▸ Assignment:
Among the entries, find each line that includes the string "apex" and list it.

▸ Provided data:

^^^^^^^^^^^^^^^^

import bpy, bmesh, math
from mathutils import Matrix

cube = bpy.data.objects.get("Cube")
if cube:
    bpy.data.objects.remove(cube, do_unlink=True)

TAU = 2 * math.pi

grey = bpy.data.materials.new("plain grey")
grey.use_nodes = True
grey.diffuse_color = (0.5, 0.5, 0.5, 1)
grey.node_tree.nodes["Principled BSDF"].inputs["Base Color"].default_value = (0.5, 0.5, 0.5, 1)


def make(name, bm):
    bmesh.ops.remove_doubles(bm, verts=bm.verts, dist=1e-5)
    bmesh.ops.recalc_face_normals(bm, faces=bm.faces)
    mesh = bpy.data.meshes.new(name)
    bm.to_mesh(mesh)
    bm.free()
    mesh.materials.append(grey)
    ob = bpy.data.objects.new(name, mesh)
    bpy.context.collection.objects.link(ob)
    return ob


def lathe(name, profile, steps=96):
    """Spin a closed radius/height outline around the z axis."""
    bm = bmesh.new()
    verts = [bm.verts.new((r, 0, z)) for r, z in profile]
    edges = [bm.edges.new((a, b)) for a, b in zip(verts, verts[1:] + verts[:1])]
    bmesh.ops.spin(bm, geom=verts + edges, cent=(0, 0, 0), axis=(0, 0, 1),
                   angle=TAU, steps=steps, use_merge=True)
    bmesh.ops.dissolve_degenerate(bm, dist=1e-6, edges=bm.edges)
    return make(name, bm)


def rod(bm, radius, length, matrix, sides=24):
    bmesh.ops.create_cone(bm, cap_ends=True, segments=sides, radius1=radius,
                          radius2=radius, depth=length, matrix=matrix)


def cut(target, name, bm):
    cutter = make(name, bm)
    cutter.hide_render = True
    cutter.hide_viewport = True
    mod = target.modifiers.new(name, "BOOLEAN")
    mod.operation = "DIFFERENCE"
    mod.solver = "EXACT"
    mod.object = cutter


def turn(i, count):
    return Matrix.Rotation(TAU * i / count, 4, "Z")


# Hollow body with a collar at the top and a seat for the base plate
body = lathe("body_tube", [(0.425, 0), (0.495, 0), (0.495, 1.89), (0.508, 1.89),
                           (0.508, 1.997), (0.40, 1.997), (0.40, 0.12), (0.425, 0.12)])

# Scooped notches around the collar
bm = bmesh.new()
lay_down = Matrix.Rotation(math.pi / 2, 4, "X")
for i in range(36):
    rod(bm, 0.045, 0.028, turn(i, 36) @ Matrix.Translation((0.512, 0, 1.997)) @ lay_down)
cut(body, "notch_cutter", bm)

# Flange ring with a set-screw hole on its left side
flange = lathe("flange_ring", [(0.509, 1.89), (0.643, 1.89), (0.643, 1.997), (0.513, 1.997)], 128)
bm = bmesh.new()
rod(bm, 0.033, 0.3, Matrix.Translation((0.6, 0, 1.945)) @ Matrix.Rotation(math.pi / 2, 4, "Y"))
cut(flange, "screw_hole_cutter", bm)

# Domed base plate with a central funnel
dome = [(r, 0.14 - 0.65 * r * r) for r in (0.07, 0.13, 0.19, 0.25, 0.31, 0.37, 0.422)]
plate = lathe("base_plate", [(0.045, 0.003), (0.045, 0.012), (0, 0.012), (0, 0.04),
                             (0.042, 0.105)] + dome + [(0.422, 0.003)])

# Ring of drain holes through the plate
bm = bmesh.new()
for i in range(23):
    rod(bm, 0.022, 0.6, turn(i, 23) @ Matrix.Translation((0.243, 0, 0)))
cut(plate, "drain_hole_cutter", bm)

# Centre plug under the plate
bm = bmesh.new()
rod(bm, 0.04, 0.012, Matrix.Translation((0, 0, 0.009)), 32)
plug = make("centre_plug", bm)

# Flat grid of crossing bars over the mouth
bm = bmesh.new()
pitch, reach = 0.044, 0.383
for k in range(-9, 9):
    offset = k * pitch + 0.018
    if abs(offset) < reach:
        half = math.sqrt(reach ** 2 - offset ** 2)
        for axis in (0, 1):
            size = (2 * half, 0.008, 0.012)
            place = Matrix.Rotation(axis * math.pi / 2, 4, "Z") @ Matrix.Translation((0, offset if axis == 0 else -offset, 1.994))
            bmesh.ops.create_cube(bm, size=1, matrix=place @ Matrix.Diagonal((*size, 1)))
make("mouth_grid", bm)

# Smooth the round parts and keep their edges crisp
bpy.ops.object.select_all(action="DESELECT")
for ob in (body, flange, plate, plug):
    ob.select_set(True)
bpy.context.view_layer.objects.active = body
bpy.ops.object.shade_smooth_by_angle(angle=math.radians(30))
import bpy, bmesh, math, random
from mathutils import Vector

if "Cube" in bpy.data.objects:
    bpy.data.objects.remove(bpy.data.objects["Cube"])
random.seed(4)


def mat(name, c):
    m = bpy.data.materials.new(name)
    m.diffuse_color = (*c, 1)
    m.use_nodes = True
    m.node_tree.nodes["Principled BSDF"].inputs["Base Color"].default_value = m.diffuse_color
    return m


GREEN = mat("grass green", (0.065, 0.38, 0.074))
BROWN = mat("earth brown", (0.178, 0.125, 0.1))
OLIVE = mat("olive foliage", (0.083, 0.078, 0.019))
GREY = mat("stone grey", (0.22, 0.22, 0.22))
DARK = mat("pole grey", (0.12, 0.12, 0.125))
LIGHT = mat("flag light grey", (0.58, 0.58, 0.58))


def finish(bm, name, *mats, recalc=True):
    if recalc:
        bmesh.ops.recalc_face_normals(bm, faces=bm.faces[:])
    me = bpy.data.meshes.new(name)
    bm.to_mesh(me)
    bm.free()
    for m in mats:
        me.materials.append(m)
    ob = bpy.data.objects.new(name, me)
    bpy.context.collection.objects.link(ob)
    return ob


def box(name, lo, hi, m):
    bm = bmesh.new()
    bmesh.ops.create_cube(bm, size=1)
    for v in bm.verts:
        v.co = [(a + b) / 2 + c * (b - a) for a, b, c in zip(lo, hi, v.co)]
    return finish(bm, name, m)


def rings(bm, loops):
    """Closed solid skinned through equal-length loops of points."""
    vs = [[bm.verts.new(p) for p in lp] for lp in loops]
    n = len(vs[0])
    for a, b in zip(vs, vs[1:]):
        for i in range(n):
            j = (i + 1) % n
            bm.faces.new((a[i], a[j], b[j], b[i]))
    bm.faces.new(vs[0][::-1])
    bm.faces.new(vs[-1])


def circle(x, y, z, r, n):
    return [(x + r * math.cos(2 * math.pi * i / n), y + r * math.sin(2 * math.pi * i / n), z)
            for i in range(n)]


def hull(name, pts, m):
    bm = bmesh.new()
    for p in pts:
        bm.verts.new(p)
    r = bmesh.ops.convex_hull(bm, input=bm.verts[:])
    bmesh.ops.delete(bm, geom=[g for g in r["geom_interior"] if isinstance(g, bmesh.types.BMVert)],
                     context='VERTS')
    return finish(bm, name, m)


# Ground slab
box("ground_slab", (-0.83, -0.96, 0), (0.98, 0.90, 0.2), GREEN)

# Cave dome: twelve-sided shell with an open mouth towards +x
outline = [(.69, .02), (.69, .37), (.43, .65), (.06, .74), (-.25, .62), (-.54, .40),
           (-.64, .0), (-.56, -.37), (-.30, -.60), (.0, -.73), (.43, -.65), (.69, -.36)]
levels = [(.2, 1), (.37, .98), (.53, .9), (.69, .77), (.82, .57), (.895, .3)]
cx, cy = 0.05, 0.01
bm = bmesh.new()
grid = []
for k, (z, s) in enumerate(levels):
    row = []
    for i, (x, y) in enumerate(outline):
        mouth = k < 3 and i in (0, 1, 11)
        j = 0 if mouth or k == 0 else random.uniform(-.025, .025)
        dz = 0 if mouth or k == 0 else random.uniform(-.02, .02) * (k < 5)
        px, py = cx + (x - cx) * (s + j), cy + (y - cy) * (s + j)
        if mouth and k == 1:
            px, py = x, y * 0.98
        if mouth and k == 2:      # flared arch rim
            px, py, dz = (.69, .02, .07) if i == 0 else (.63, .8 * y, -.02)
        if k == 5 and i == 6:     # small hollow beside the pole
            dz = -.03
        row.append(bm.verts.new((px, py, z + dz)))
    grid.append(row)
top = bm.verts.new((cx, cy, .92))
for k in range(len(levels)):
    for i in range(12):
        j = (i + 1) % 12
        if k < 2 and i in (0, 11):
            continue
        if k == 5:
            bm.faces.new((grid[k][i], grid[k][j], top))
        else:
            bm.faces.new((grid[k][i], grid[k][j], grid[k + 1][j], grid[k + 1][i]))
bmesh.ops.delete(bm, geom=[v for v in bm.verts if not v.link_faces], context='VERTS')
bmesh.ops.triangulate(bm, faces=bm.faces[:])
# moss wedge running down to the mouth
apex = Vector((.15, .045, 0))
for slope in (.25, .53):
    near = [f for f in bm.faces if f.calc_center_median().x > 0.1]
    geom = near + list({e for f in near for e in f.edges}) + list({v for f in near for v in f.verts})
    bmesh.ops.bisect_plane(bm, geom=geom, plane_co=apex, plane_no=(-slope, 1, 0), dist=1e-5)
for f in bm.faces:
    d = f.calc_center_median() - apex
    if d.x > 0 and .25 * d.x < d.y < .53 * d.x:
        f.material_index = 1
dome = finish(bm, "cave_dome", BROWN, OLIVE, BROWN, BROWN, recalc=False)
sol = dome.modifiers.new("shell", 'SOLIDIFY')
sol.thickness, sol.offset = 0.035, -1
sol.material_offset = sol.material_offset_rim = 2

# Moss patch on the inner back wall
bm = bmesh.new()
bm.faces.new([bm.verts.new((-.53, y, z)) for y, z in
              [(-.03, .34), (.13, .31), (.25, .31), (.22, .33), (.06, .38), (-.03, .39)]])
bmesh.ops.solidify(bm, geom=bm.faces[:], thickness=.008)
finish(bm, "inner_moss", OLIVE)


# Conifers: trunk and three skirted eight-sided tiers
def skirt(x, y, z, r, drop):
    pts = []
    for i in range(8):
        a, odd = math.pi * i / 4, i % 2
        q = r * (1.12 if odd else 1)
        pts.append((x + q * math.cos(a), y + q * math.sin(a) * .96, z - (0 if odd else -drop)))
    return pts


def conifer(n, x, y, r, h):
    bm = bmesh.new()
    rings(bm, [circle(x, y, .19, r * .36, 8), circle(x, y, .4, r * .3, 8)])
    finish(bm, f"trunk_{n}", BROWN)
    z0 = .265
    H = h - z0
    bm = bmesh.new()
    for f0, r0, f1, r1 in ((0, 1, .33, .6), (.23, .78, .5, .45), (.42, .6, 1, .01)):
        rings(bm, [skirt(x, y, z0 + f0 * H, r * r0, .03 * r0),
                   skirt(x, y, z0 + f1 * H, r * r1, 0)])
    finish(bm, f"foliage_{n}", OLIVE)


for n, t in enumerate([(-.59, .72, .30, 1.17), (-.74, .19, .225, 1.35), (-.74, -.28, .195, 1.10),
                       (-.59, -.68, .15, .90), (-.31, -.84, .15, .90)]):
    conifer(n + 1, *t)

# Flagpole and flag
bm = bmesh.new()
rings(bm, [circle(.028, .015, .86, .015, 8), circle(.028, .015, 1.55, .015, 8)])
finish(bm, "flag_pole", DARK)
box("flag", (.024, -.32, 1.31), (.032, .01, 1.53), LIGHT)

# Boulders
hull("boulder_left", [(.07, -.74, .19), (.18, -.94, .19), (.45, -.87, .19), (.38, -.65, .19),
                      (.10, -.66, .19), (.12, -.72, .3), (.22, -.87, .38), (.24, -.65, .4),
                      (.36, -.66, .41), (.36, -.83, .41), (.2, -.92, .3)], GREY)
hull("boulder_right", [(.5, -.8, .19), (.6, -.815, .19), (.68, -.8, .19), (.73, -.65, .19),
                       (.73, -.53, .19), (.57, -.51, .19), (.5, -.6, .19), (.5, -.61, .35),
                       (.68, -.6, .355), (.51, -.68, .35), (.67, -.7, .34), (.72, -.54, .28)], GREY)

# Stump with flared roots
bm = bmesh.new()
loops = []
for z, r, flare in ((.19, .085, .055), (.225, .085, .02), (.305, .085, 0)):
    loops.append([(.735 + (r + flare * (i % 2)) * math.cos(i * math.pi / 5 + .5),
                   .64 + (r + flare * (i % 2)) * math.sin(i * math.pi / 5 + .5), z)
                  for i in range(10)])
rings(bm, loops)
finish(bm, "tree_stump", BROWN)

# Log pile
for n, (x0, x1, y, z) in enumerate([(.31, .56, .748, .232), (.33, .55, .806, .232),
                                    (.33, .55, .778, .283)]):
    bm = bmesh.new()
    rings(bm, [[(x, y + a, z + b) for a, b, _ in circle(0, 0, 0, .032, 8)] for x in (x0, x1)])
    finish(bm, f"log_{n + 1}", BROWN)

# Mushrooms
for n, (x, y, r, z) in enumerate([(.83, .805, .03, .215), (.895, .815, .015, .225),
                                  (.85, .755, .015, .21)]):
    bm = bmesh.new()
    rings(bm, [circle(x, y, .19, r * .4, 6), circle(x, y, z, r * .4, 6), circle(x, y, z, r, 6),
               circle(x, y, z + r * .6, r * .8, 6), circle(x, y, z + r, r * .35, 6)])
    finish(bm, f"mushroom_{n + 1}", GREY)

^^^^^^^^^^^^^^^^

▸ Answer box:
apex = Vector((.15, .045, 0))
    bmesh.ops.bisect_plane(bm, geom=geom, plane_co=apex, plane_no=(-slope, 1, 0), dist=1e-5)
    d = f.calc_center_median() - apex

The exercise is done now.